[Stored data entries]
★ ★ ★

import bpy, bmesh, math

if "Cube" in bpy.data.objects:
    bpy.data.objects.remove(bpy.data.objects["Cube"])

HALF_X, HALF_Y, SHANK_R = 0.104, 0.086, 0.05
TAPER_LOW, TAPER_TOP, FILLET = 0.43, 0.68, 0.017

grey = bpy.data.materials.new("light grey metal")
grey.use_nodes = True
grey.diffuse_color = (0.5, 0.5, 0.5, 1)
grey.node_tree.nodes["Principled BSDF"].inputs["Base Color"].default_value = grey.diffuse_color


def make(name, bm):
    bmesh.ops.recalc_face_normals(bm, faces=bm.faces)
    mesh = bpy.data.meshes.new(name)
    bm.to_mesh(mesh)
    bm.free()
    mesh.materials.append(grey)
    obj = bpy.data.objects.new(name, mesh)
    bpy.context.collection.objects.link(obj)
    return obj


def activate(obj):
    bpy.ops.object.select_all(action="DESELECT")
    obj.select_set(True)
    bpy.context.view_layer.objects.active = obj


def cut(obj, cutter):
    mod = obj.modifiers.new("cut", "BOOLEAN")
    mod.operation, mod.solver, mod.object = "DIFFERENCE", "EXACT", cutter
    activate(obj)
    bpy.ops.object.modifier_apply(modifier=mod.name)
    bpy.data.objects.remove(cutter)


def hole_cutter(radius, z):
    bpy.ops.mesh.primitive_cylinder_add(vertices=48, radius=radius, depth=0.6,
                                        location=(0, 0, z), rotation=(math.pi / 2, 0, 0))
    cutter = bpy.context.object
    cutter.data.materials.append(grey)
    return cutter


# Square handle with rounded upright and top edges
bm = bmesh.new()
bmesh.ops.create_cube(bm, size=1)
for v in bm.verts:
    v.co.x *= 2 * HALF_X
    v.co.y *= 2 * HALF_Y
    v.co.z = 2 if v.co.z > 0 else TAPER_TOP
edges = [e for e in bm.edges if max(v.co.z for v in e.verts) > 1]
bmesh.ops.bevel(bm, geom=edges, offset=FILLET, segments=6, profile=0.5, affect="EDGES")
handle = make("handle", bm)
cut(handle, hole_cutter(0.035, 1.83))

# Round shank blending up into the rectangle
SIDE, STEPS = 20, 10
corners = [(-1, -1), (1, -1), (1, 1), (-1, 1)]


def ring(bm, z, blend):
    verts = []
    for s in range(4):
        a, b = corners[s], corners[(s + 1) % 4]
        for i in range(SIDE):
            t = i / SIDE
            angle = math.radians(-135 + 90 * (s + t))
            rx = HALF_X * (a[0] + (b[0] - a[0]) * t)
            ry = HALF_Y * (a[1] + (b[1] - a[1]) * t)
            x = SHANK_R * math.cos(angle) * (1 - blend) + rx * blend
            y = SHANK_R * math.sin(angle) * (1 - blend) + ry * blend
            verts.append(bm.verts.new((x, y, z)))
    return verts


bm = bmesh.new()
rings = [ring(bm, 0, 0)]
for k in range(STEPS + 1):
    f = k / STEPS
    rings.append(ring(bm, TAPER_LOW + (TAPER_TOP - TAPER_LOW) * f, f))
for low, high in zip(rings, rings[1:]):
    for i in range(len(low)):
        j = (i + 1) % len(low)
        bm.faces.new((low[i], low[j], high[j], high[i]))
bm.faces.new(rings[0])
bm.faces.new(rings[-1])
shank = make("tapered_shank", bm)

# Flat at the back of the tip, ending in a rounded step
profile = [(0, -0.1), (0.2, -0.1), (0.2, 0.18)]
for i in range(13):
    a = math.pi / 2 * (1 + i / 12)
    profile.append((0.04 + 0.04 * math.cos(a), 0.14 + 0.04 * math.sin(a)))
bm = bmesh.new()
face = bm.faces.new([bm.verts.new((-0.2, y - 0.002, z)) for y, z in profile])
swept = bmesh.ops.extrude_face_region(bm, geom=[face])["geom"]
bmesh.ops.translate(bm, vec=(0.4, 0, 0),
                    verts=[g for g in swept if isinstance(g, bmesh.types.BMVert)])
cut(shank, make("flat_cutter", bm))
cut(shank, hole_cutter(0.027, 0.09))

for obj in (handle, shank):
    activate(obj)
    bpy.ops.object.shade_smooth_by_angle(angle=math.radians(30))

★ ★ ★

**ABOUT THIS EXERCISE:**
Which lines of the entries above contain the string "math"? Copy each one.

**EXPECTED ANSWER:**
import bpy, bmesh, math
                                        location=(0, 0, z), rotation=(math.pi / 2, 0, 0))
            angle = math.radians(-135 + 90 * (s + t))
            x = SHANK_R * math.cos(angle) * (1 - blend) + rx * blend
            y = SHANK_R * math.sin(angle) * (1 - blend) + ry * blend
    a = math.pi / 2 * (1 + i / 12)
    profile.append((0.04 + 0.04 * math.cos(a), 0.14 + 0.04 * math.sin(a)))
    bpy.ops.object.shade_smooth_by_angle(angle=math.radians(30))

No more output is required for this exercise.